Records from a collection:
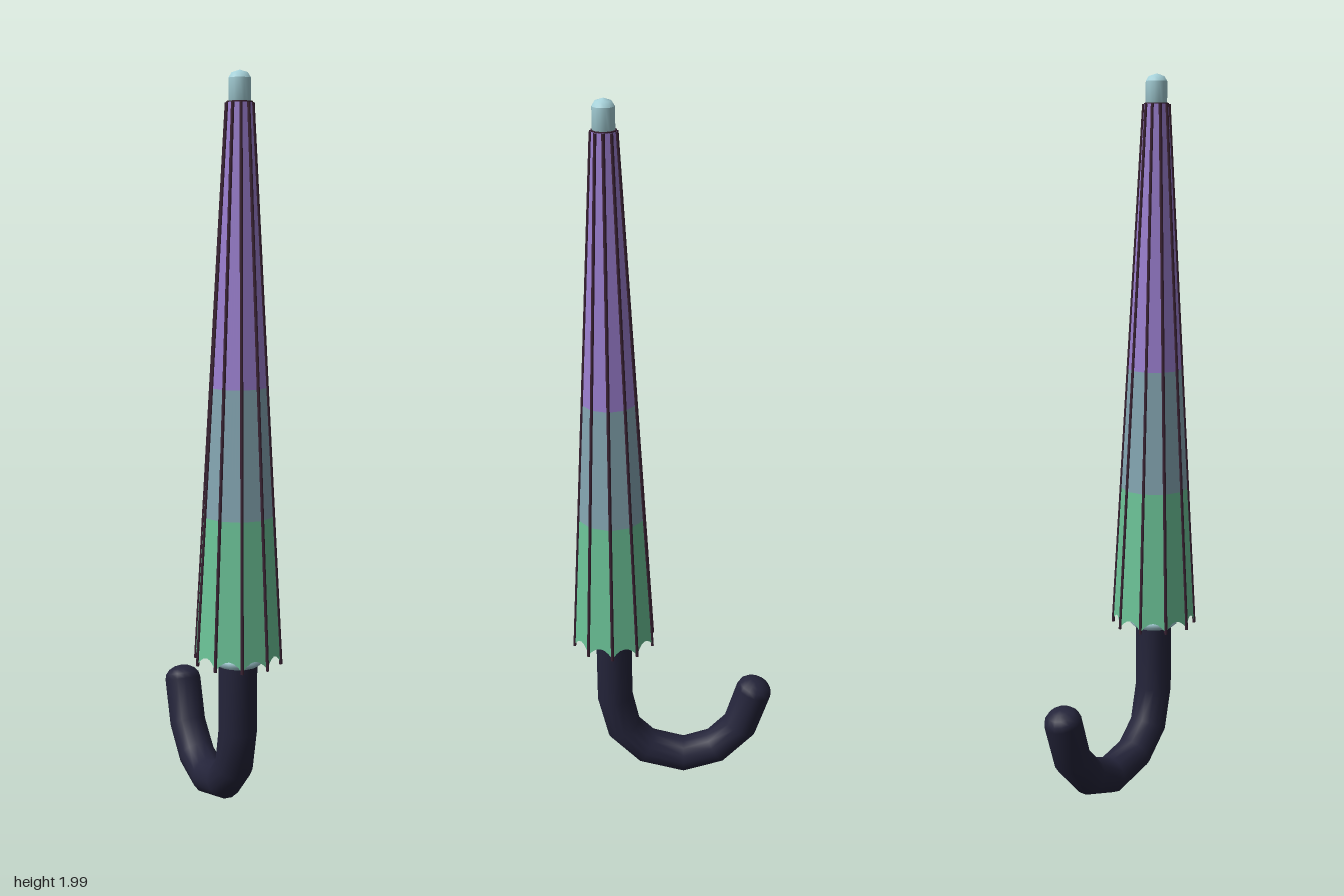
import * as THREE from 'three';

const AXIS_Z = 0.172, PANELS = 10, TOP = 1.92, HEM = 0.465;
const mat = (name, color, side = THREE.FrontSide) => {
  const m = new THREE.MeshStandardMaterial({ color, side });
  m.name = name;
  return m;
};

export function createModel() {
  const purple = mat('purple cloth', 0x9b7fd0, THREE.DoubleSide);
  const teal = mat('teal cloth', 0x84a6b2, THREE.DoubleSide);
  const green = mat('green cloth', 0x6cc498, THREE.DoubleSide);
  purple.flatShading = teal.flatShading = green.flatShading = true;
  const dark = mat('dark rib', 0x3a2233);
  const navy = mat('navy handle', 0x24243a);
  const pale = mat('pale metal', 0xa5d0d8);

  const root = new THREE.Group();
  root.name = 'closedUmbrella';
  const body = new THREE.Group();
  body.name = 'canopyAssembly';
  body.position.z = AXIS_Z;
  root.add(body);
  const add = (parent, name, geo, material, y = 0) => {
    const m = new THREE.Mesh(geo, material);
    m.name = name;
    m.position.y = y;
    parent.add(m);
    return m;
  };

  // Canopy: ten flat panels in three bands, hem arched between the ribs
  const radiusAt = y => 0.117 + (0.034 - 0.117) * (y - HEM) / (TOP - HEM);
  const step = Math.PI * 2 / PANELS;
  const band = (name, y0, y1, arch, material) => {
    const geo = new THREE.CylinderGeometry(1, 1, 1, PANELS * 6, 1, true, step / 2);
    const p = geo.attributes.position;
    for (let i = 0; i < p.count; i++) {
      const t = ((i % (PANELS * 6 + 1)) % 6) / 6;
      const a = Math.atan2(p.getX(i), p.getZ(i));
      const y = p.getY(i) > 0 ? y1 : y0 + arch * 4 * t * (1 - t);
      const r = radiusAt(y) * Math.cos(step / 2) / Math.cos((t - 0.5) * step);
      p.setXYZ(i, Math.sin(a) * r, y, Math.cos(a) * r);
    }
    geo.computeVertexNormals();
    add(body, name, geo, material);
  };
  band('canopyTop', 1.2, TOP, 0, purple);
  band('canopyMiddle', 0.86, 1.2, 0, teal);
  band('canopyHem', HEM, 0.86, 0.025, green);
  add(body, 'canopyCap', new THREE.CylinderGeometry(0.034, 0.034, 0.006, PANELS, 1, false, step / 2), dark, TOP);

  // Ribs along the panel seams
  for (let i = 0; i < PANELS; i++) {
    const a = i * step;
    const at = (y, r) => new THREE.Vector3(Math.cos(a) * r, y, Math.sin(a) * r);
    const path = new THREE.LineCurve3(at(HEM - 0.005, 0.117), at(TOP, 0.034));
    add(body, 'rib', new THREE.TubeGeometry(path, 1, 0.0045, 6), dark);
  }

  // Tip with a rounded end
  const tip = [[0, 1.9], [0.029, 1.9], [0.029, 1.98], [0.029, 1.98], [0.021, 1.993], [0, 2]];
  add(body, 'tip', new THREE.LatheGeometry(tip.map(([x, y]) => new THREE.Vector2(x, y)), 14), pale);

  // Shaft and collar under the canopy
  add(body, 'shaft', new THREE.CylinderGeometry(0.02, 0.02, 1.46, 10), pale, 1.18);
  const collar = [[0, 0.452], [0.058, 0.452], [0.068, 0.461], [0.068, 0.473], [0.058, 0.485], [0, 0.485]];
  add(body, 'collar', new THREE.LatheGeometry(collar.map(([x, y]) => new THREE.Vector2(x, y)), 16), pale);

  // Hooked handle: one ring of the tube at every listed point
  const hook = [[0.172, 0.47], [0.172, 0.265], [0.147, 0.155], [0.08, 0.087], [-0.03, 0.057],
    [-0.125, 0.087], [-0.197, 0.162], [-0.236, 0.284]].map(([z, y]) => new THREE.Vector3(0, y, z));
  const curve = new THREE.CatmullRomCurve3(hook, false, 'catmullrom', 0.5);
  curve.getPointAt = (t, v) => curve.getPoint(t, v);
  curve.getTangentAt = (t, v) => curve.getTangent(t, v);
  add(root, 'handle', new THREE.TubeGeometry(curve, hook.length - 1, 0.052, 14), navy);

  // Domed handle end
  const dome = new THREE.SphereGeometry(0.052, 14, 4, 0, Math.PI * 2, 0, Math.PI / 2);
  dome.scale(1, 0.75, 1);
  const end = add(root, 'handleEnd', dome, navy);
  end.position.copy(hook[hook.length - 1]);
  end.quaternion.setFromUnitVectors(new THREE.Vector3(0, 1, 0), curve.getTangent(1));
  return root;
}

▶ **Goal of the exercise**
Search the data above for lines holding "root" and copy each of them.

▶ **Written answer**
  const root = new THREE.Group();
  root.name = 'closedUmbrella';
  root.add(body);
  add(root, 'handle', new THREE.TubeGeometry(curve, hook.length - 1, 0.052, 14), navy);
  const end = add(root, 'handleEnd', dome, navy);
  return root;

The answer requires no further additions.